What this task involves
Would you please write out only the lines running from the top of the listing through the one holding "quad sheet through", exactly, with both ends kept and pictures left out?

Data excerpts
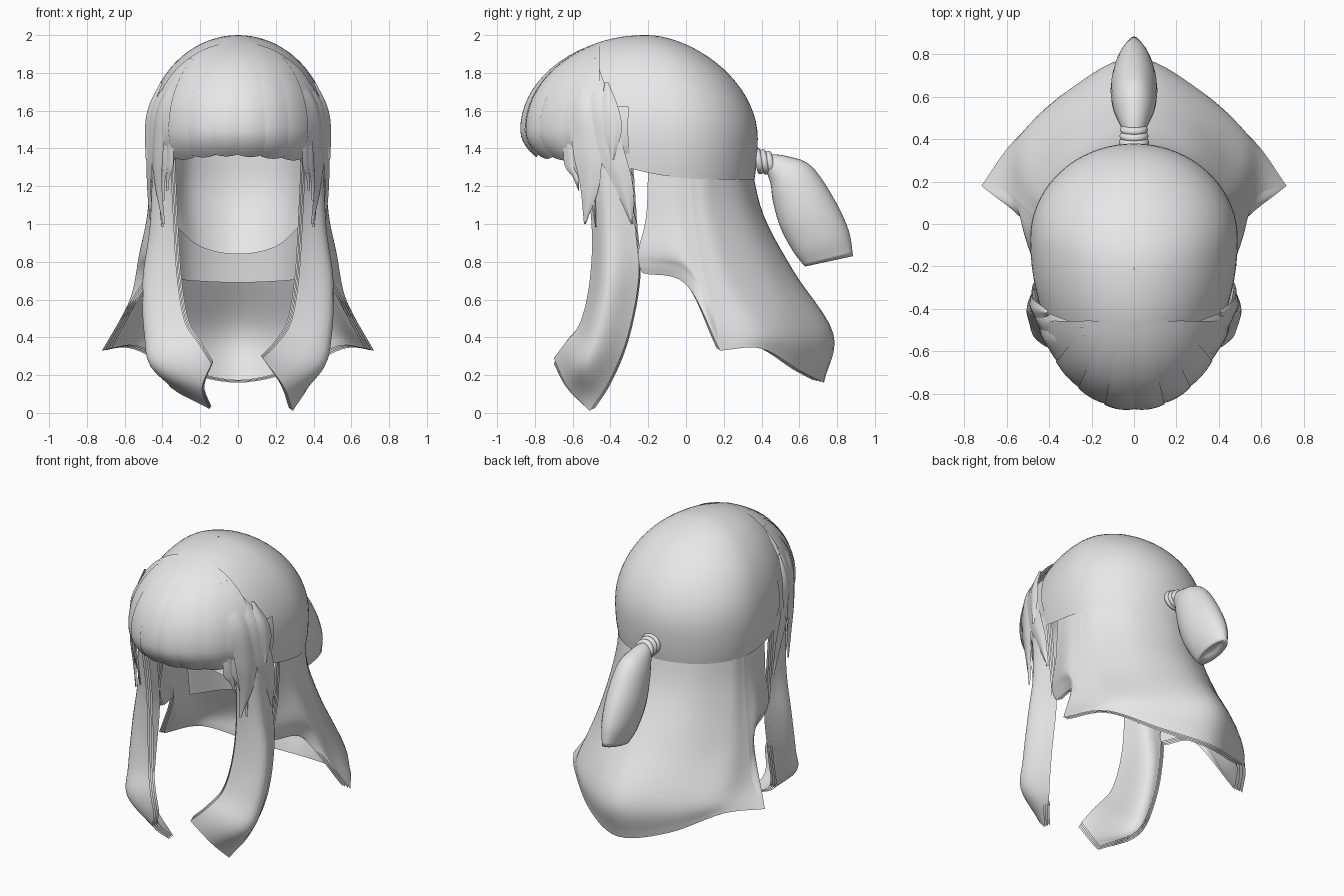
import bpy, bmesh, math, random
from math import sin, cos, radians, sqrt, pi
from mathutils import Vector

random.seed(4)
if "Cube" in bpy.data.objects:
    bpy.data.objects.remove(bpy.data.objects["Cube"], do_unlink=True)

hair = bpy.data.materials.new("light_grey")
hair.use_nodes = True
GREY = (0.8, 0.8, 0.8, 1)
hair.diffuse_color = GREY
hair.node_tree.nodes["Principled BSDF"].inputs["Base Color"].default_value = GREY


def grid(name, rows, closed=False, mirror=False):
    """Smooth quad sheet through rows of points."""
    bm = bmesh.new()
    vs = [[bm.verts.new(p) for p in row] for row in rows]
    n = len(rows[0])
    for a, b in zip(vs, vs[1:]):
        for i in range(n if closed else n - 1):
            j = (i + 1) % n
            bm.faces.new((a[i], a[j], b[j], b[i]))
    bmesh.ops.recalc_face_normals(bm, faces=bm.faces)
    mesh = bpy.data.meshes.new(name)
    bm.to_mesh(mesh)
    bm.free()
    mesh.shade_smooth()
    mesh.materials.append(hair)
    ob = bpy.data.objects.new(name, mesh)
    bpy.context.scene.collection.objects.link(ob)
    if mirror:
        ob.modifiers.new("mirror", "MIRROR").use_mirror_merge = False


def spline(pts, steps):
    """Catmull-Rom samples through the points."""
    p = [2 * pts[0] - pts[1]] + list(pts) + [2 * pts[-1] - pts[-2]]
    out = []
    for a, b, c, d in zip(p, p[1:], p[2:], p[3:]):
        for k in range(steps):
            t = k / steps
            out.append(b + (c - a) * t / 2 + (2 * a - 5 * b + 4 * c - d) * t * t / 2
                       + (3 * b - a - 3 * c + d) * t ** 3 / 2)
    return out + [pts[-1]]


def patch(name, rows, layers=1, whole=False, mirror=False, steps=6):
    """Spline sheet from a few control rows, repeated inward as layers."""
    rows = [[Vector(p) for p in r] for r in rows]
    if whole:
        rows = [[Vector((-p.x, p.y, p.z)) for p in r[:0:-1]] + r for r in rows]
    across = [spline(r, steps) for r in rows]
    columns = [spline(c, steps) for c in zip(*across)]
    pts = list(zip(*columns))
    for k in range(layers):
        s = 1 - 0.022 * k
        inner = [[Vector((p.x * s, (p.y + 0.1) * s - 0.1, p.z + 0.004 * k)) for p in r] for r in pts]
        grid(f"{name}_{k + 1}" if layers > 1 else name, inner, mirror=mirror)


# Skull cap with a rim that rises steeply behind the fringe
def cap_point(a, v):
    front = (1 - cos(a)) / 2
    rim = math.asin((1.235 + 0.5 * front ** 5 - 1.45) / 0.55)
    t = rim + (pi / 2 - rim) * v
    ry = 0.45 if cos(a) > 0 else 0.74
    width = cos(t) if t > 0 else 1 - 0.5 * (1 - cos(t))
    return Vector((0.49 * sin(a) * width,
                   ry * cos(a) * width - 0.07 - 0.14 * max(sin(t), 0) ** 2,
                   1.45 + 0.55 * sin(t)))


grid("skull_cap", [[cap_point(2 * pi * i / 72, j / 24 * 0.998) for i in range(72)]
                   for j in range(25)], closed=True)


# Fringe of broad tufts fanning out from the crown
def fringe_point(a, t, swell):
    rise = 0.5 if t > 0 else 0.3
    side = cos(t) if t > 0 else 1 - 0.5 * (1 - cos(t))
    return Vector((0.49 * swell * sin(a) * side,
                   -0.2 - 0.68 * swell * cos(a) * cos(t),
                   1.5 + rise * sin(t)))


TUFTS = 10
for k in range(TUFTS):
    lo = radians(-80 + 160 * k / TUFTS - 0.5)
    hi = radians(-80 + 160 * (k + 1) / TUFTS + 1)
    end = radians(-28 - random.uniform(0, 2) - 10 * (abs(lo + hi) / 2.4) ** 2)
    rows = []
    for j in range(19):
        row = []
        for i in range(9):
            a = lo + (hi - lo) * i / 8
            start = math.acos(min(0.38 / cos(a), 0.97))
            tip = end + 0.05 * (i / 4 - 1) ** 2
            row.append(fringe_point(a, start + (tip - start) * j / 18,
                                    0.99 + 0.01 * sin(pi * i / 8) * j / 18
                                    + 0.012 * abs(i / 8 - (k < TUFTS / 2))))
        rows.append(row)
    grid(f"fringe_tuft_{k + 1}", rows)


# Temple strands that lie on the head and then hang free
def side_x(y, z):
    drop = ((z - 1.5) / 0.5) ** 2 if z > 1.5 else ((1.5 - z) / 1.4) ** 2
    return 0.49 * sqrt(max(1 - ((y + 0.2) / 0.68) ** 2 - drop, 0.02))


def strand(name, stations, swell):
    rows = []
    for y0, y1, z in stations:
        ym = (y0 + y1) / 2
        rows.append([(side_x(y, z) * s, y, z) for y, s in
                     ((y0, swell - 0.015), (ym, swell + 0.01), (y1, swell - 0.015))])
    patch(name, rows, mirror=True, steps=5)


strand("front_temple_strand", [(-0.53, -0.52, 1.87), (-0.61, -0.49, 1.65), (-0.6, -0.45, 1.4),
                               (-0.56, -0.46, 1.2), (-0.54, -0.53, 1.0)], 1.015)
strand("rear_temple_strand", [(-0.49, -0.48, 1.88), (-0.52, -0.4, 1.65), (-0.48, -0.33, 1.4),
                              (-0.38, -0.28, 1.2), (-0.29, -0.28, 1.0)], 1.015)
strand("outer_temple_flick", [(-0.43, -0.41, 1.75), (-0.45, -0.36, 1.62), (-0.44, -0.34, 1.5),
                              (-0.4, -0.38, 1.34)], 1.035)
for k in range(7):
    y = -0.62 + 0.045 * k
    tip = random.uniform(0.95, 1.15) + (0.12 if k < 2 else 0)
    strand(f"wisp_{k + 1}", [(y - 0.03, y + 0.03, 1.5), (y - 0.025, y + 0.04, 1.32),
                             (y + 0.02, y + 0.05, (1.32 + tip) / 2), (y + 0.05, y + 0.055, tip)],
           0.95 + 0.015 * (k % 3))

# Long layered locks in front of the shoulders, with slightly different ends
lock = [
    [(0.36, -0.55, 1.42), (0.44, -0.45, 1.42), (0.46, -0.3, 1.42)],
    [(0.34, -0.5, 1.0), (0.46, -0.42, 1.0), (0.45, -0.27, 1.0)],
    [(0.32, -0.51, 0.7), (0.5, -0.42, 0.7), (0.45, -0.25, 0.72)],
    [(0.28, -0.56, 0.48), (0.49, -0.48, 0.42), (0.44, -0.31, 0.4)],
    [(0.21, -0.64, 0.37), (0.44, -0.56, 0.25), (0.38, -0.41, 0.16)],
]
ends = {1: [(0.13, -0.7, 0.29), (0.24, -0.63, 0.14), (0.29, -0.51, 0.01)],
        -1: [(0.14, -0.7, 0.26), (0.19, -0.63, 0.13), (0.15, -0.52, 0.02)]}
for side, end in ends.items():
    patch("left_lock" if side > 0 else "right_lock",
          [[(side * x, y, z) for x, y, z in row] for row in lock + [end]], layers=4)

# Back hair: a wide rear sheet and front panels that meet at pointed corners
back = [
    [(0, 0.34, 1.34), (0.25, 0.27, 1.34), (0.41, 0.12, 1.34), (0.45, 0.02, 1.34),
     (0.46, -0.08, 1.34), (0.45, -0.2, 1.34)],
    [(0, 0.41, 1.05), (0.26, 0.33, 1.05), (0.43, 0.15, 1.05), (0.47, 0.04, 1.05),
     (0.48, -0.07, 1.05), (0.45, -0.21, 1.05)],
    [(0, 0.57, 0.75), (0.28, 0.46, 0.75), (0.48, 0.25, 0.72), (0.53, 0.09, 0.75),
     (0.52, -0.04, 0.84), (0.45, -0.25, 0.87)],
    [(0, 0.78, 0.42), (0.3, 0.63, 0.42), (0.53, 0.4, 0.45), (0.6, 0.15, 0.5),
     (0.52, 0, 0.75), (0.44, -0.25, 0.79)],
    [(0, 0.73, 0.16), (0.3, 0.61, 0.22), (0.56, 0.4, 0.34), (0.72, 0.18, 0.33),
     (0.51, 0, 0.68), (0.43, -0.23, 0.74)],
]
patch("back_hair", [r[:4] for r in back], layers=4, whole=True)
patch("back_hair_front_panel", [r[3:] for r in back], layers=4, mirror=True)

# Short layers under the cap at the nape
patch("nape_inner", [
    [(0, 0.3, 1.42), (0.24, 0.22, 1.42), (0.37, 0, 1.42)],
    [(0, 0.3, 1.15), (0.24, 0.21, 1.17), (0.36, 0, 1.2)],
    [(0, 0.18, 0.84), (0.2, 0.12, 0.88), (0.34, 0, 1.0)],
], whole=True)
patch("nape_outer", [
    [(0, 0.32, 1.3), (0.25, 0.24, 1.3), (0.4, 0.02, 1.3)],
    [(0, 0.34, 1.0), (0.25, 0.26, 1.0), (0.4, 0.02, 1.0)],
    [(0, 0.38, 0.69), (0.25, 0.3, 0.7), (0.4, 0.05, 0.72)],
], whole=True)

# Ponytail: each section spans an upper and a lower point, with a half width
sections = [(0.44, 1.37, 0.43, 1.27, 0.05), (0.53, 1.36, 0.45, 1.2, 0.075),
            (0.66, 1.31, 0.46, 1.12, 0.1), (0.78, 1.14, 0.5, 0.98, 0.11),
            (0.86, 0.97, 0.57, 0.85, 0.09), (0.885, 0.83, 0.63, 0.775, 0.05)]
rails = []
for i in range(24):
    a = 2 * pi * i / 24
    rails.append(spline([Vector((w * sin(a),
                                 (y0 + y1) / 2 + (y0 - y1) / 2 * cos(a),
                                 (z0 + z1) / 2 + (z0 - z1) / 2 * cos(a)))
                         for y0, z0, y1, z1, w in sections], 5))
tail = list(zip(*rails))
middle = sum(tail[-1], Vector()) / len(tail[-1])
tail.append([middle + (p - middle) * 0.6 + Vector((0, -0.01, 0.03)) for p in tail[-1]])
tail.append([middle + Vector((0, -0.01, 0.03)) + (p - middle) * 0.01 for p in tail[-1]])
grid("ponytail", tail, closed=True)

# Wound band that ties the ponytail
for k in range(3):
    bpy.ops.mesh.primitive_torus_add(major_radius=0.052 - 0.003 * k, minor_radius=0.02,
                                     major_segments=32, minor_segments=10,
                                     location=(0, 0.385 + 0.03 * k, 1.335 - 0.006 * k),
                                     rotation=(radians(102), 0, 0))
    ring = bpy.context.object
    ring.name = f"hair_tie_{k + 1}"
    ring.data.materials.append(hair)
    bpy.ops.object.shade_smooth()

Finished exercise
import bpy, bmesh, math, random
from math import sin, cos, radians, sqrt, pi
from mathutils import Vector

random.seed(4)
if "Cube" in bpy.data.objects:
    bpy.data.objects.remove(bpy.data.objects["Cube"], do_unlink=True)

hair = bpy.data.materials.new("light_grey")
hair.use_nodes = True
GREY = (0.8, 0.8, 0.8, 1)
hair.diffuse_color = GREY
hair.node_tree.nodes["Principled BSDF"].inputs["Base Color"].default_value = GREY


def grid(name, rows, closed=False, mirror=False):
    """Smooth quad sheet through rows of points."""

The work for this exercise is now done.